For Chocolate Week, Almeida, a restaurant, coordinated with Paul A. Young, chocolatier, to create a three course menu for the second year running. We went with cwjat who, as it happens, is allergic to chocolate and so ordered off of the regular menu.
The restaurant is relatively large and, by mid-evening, was buzzy to an impressive degree: all the tables had filled up, and a healthy range of ages and types of people. We've been eating at enough restaurants lately where we are, by 30 years, the youngest people, and so it was refreshing to be back in a community restaurant with the right balance of price, pretensions, and quality to attrach a broad range of clientele.
We started with well-balanced amaretto sours and nicely-judged nibbles of tapenade-filled pastry wafers and little toast roundels topped with a light goat's cheese.
My starter was my most successful dish of the evening, a pigeon terrine with a delicate shard of dark chocolate on it, and a milkier sauce. The richness of the chocolate complemented that of the pigeon, the two in dialogue with each other. C.'s truffle, truffle, and truffle risotto was vibrant with generous fresh truffle shavings, but the touches of chocolate only emphasized that richness, rather than being necessary to its well-roundedness in other ways. In contrast, the whipped cheese flavored with dill and topping cured salmon was refreshing.
We all moved on to tender pork belly, a meltingly tender lump with beautifully delicate, crunchy crackling.
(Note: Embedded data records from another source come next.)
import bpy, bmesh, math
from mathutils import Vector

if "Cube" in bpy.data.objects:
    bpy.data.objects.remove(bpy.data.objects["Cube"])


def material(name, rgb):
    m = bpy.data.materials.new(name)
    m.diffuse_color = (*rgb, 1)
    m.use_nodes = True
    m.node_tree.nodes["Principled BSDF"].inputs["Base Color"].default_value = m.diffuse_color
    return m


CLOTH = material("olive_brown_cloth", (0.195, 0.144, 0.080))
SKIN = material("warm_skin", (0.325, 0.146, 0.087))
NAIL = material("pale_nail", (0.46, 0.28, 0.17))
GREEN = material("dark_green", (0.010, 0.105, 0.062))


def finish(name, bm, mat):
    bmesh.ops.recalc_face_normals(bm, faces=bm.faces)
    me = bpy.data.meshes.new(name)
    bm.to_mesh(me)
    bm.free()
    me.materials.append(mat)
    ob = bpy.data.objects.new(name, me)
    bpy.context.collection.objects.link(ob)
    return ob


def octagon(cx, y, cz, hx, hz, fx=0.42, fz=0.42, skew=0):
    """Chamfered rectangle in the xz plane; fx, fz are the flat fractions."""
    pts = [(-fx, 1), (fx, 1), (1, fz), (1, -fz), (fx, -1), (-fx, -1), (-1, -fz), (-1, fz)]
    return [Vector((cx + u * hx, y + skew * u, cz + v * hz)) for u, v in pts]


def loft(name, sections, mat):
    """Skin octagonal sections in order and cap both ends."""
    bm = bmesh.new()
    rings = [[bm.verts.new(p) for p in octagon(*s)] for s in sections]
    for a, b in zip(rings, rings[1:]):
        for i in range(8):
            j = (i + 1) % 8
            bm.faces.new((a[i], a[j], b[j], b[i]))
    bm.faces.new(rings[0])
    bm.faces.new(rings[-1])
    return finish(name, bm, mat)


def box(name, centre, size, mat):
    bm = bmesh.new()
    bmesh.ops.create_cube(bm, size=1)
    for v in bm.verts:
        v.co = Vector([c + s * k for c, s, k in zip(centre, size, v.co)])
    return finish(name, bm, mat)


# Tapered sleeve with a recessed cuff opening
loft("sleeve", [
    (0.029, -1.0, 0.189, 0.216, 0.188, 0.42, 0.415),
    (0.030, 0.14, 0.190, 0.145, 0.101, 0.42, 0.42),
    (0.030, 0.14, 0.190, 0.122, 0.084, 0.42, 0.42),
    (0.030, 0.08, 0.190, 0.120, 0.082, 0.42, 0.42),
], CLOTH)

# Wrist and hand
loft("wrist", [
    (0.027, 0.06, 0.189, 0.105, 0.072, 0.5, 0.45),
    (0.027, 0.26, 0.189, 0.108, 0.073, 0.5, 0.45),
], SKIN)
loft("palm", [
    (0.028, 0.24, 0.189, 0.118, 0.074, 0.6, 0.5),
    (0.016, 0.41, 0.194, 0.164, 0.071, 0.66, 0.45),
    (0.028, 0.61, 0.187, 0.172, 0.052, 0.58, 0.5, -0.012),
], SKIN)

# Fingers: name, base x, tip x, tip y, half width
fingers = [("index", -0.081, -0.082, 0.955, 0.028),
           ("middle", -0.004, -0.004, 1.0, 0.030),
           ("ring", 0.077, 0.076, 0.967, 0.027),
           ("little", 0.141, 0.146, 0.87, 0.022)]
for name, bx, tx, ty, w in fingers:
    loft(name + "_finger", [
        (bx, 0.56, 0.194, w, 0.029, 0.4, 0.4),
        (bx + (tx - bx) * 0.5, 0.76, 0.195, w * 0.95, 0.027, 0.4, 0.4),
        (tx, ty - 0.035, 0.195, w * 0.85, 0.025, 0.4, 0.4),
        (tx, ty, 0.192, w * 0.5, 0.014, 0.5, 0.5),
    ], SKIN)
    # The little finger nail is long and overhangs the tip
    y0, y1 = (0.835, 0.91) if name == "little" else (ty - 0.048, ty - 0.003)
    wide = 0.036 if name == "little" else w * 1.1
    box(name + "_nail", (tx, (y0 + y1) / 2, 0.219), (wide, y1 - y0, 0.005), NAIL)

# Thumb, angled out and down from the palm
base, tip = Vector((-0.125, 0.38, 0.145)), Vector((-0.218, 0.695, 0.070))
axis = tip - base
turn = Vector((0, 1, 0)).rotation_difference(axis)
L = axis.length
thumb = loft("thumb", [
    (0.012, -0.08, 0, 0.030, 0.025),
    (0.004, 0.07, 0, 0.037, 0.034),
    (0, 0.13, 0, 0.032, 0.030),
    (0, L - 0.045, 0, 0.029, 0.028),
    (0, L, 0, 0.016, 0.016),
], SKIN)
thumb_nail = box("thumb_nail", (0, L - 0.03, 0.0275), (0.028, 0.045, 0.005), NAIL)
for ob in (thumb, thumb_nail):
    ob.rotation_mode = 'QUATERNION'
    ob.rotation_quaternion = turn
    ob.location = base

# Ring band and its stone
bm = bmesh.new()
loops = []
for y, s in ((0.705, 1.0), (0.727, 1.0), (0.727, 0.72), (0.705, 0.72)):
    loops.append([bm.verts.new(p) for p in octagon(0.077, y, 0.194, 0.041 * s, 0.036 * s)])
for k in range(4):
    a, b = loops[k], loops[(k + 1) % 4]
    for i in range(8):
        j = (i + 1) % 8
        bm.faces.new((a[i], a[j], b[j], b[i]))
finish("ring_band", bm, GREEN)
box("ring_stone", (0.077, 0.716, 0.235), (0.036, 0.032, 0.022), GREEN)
The meat was perfectly executed, but overly salted in its crackling, and overwhelmed by the chocolate sauce which came with it. I suspect the simplicity of the perfectly fine root vegetables were there as contrast (in addition to fulfilling the veg niche), but as a result, they seemed lackluster; they tasted as the result of minimal effort.
C.'s dark chocolate soufflé was pleasantly intense without being sharp. My dessert, on the other hand, suffered from a surfeit of supercharged flavors: port-poached plums were topped with shavings of candied orange peel and swimming in a dark chocolate consummé. The generous dollop of crême fraîche had seemed sufficient on first sight; in retrospect, there wasn't nearly enough of it to counterbalance the other ingredients.
By the end of the meal, after fresh mint tea and a final plate of truffles, the room was heading toward uncomfortably warm. It had all gone a little more quickly that we would have liked, but that efficiency is probably why it can attract such a lively customer base: a meal need not be the evening's only activity.
Service was helpful and good-natured, if stretched a little thin at peak service times. The kitchen's clearly doing good things, if not reliably so; but it's hard to tell with a special one-off collaborative menu, not refined over months or years of operation. The Chocolate Week menu was a good idea, but the results were more a work in progress than a polished work of art.
Alas, this proved true of my other attempt at a Chocolate Weke event. The Orangery at Kensington Palace promised a week of chocolate-themed afternoon tea, but failed to live up to its advertised Sunday opening hours; it was closed for a private event.